Sacrifice something important, not leftovers

By Judy Brandon: local columnist

What is a sacrifice? Think about that question this day before Christmas.  Sacrifice is usually an underused word during the Christmas season because of all the spending. Yet, there is a popular Christian song that begins with this question: “How can I offer anything that costs me nothing?” That is something to contemplate.

Several years ago, I read an article in a magazine about a Christian worker in Chile. The inner city was her assignment where she worked among the millions in one of the larger metropolitan areas. The purpose of this inner-city mission where she worked was to reach out to the poor families in the area.

They fed the poor, distributed clothes to them and told them about Christ. Reaching out to a vast city in a foreign country was quite an undertaking but this missionary believed that the inner-city mission was a vehicle to spread God’s love.

The missionary outlined some of her plans and she acknowledged some of the needs of the mission. Readers were encouraged by the editors to respond with donated items.

Part of the program at the mission was the collection of toys and gift items for distribution to the poor children who visited the center. The workers then presented those children with some item from America. The children of the country treasured the toys and games from the USA. These objects were prized.

Yet, one observation was interesting. The missionary mentioned that they were always looking for good items they could distribute. She had been embarrassed on several occasions because of the condition of the donated items she had received from the United States.

Sometimes the shipments were full of broken toys, and stuffed toys that were ripped, missing material from their stuffing. They had opened boxes with dolls missing an arm or leg, doll clothes with no dolls, half-used spiral notebooks, and puzzles and games with pieces missing. Once, they opened several baggies with a collection of nearly dried markers, bent and rusty scissors, and old pencils!

“Most of the time,” the director said, “we just get junk and we are embarrassed to give it to anyone … certainly not a precious expectant child.”

Then she added: “It is a little difficult to tell a child that God loves them and then present them with junk from Christians in the United States who claim to be interested in them.”

I thought of all the efforts to feed and clothe the hungry and care for children of the homeless and poor families right here in the United States! I thought about Clovis. I am sad to say that too many times I have fallen into the same selfish trap. I give always my second best — that is if I give at all.
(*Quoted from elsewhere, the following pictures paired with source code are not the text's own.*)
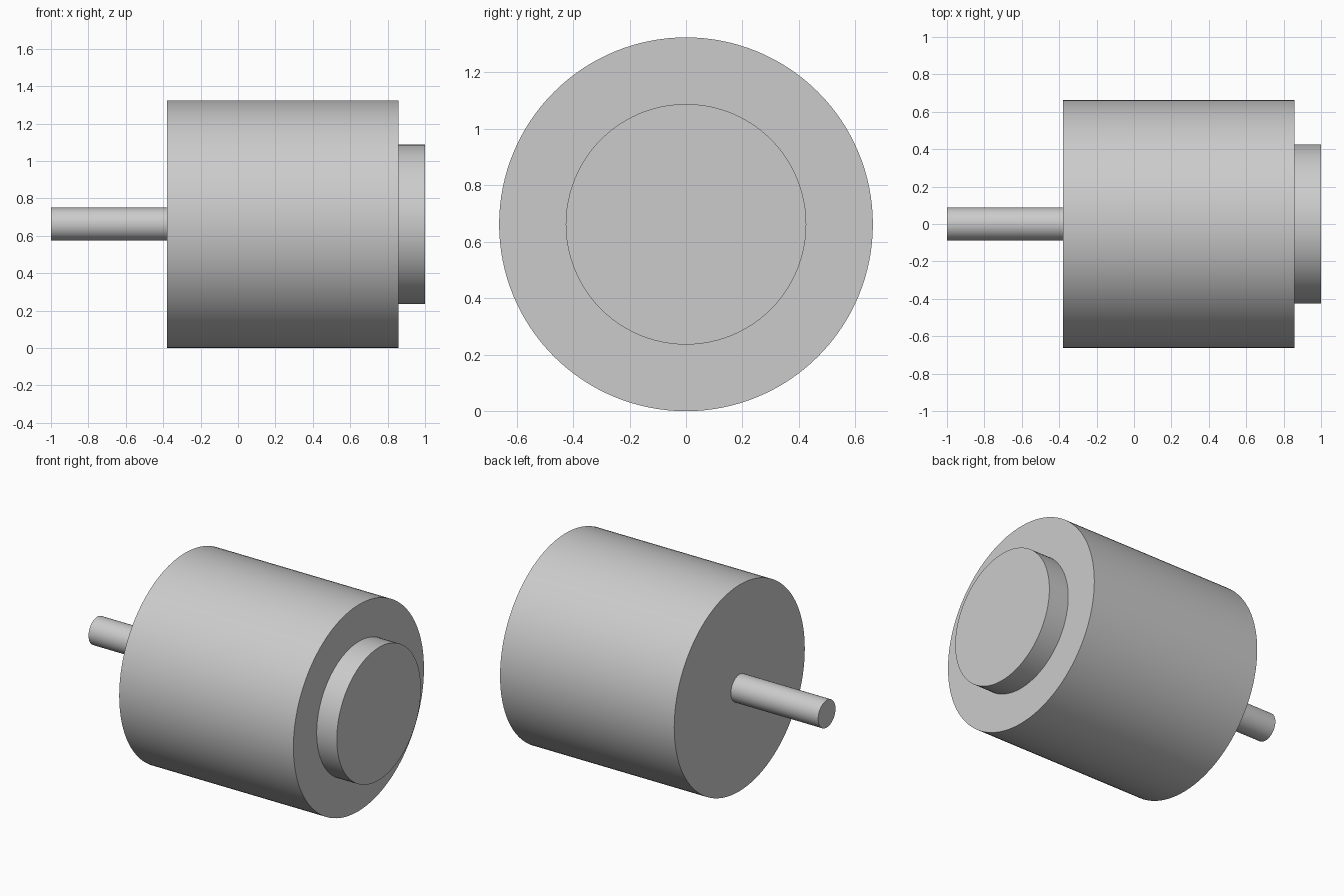
import bpy
from math import pi

default = bpy.data.objects.get("Cube")
if default:
    bpy.data.objects.remove(default, do_unlink=True)

GREY = (0.6, 0.6, 0.6, 1.0)
metal = bpy.data.materials.new("grey_metal")
metal.use_nodes = True
metal.diffuse_color = GREY
metal.node_tree.nodes["Principled BSDF"].inputs["Base Color"].default_value = GREY

AXIS_Z = 0.662  # height of the shared rotation axis


def cylinder(name, x_start, x_end, radius, sides):
    """Smooth-sided capped cylinder lying along x."""
    bpy.ops.mesh.primitive_cylinder_add(
        vertices=sides, radius=radius, depth=x_end - x_start,
        location=((x_start + x_end) / 2, 0, AXIS_Z), rotation=(0, pi / 2, 0))
    obj = bpy.context.object
    obj.name = name
    obj.data.name = name
    obj.data.materials.append(metal)
    bpy.ops.object.transform_apply(location=False, rotation=True, scale=True)
    bpy.ops.object.shade_smooth_by_angle(angle=pi / 6)
    return obj


# Main drum, raised boss on one end, thin shaft out of the other
cylinder("motor_body", -0.38, 0.857, 0.662, 128)
cylinder("end_boss", 0.857, 1.0, 0.426, 96)
cylinder("drive_shaft", -1.0, -0.38, 0.088, 48)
I think about that this Christmas season. When reaching out to those in need, how hypocritical to give my leftovers. A real sacrifice will cost me something.

Judy Brandon is an instructor at Clovis Community College. Contact her at: cbrandon@plateautel.net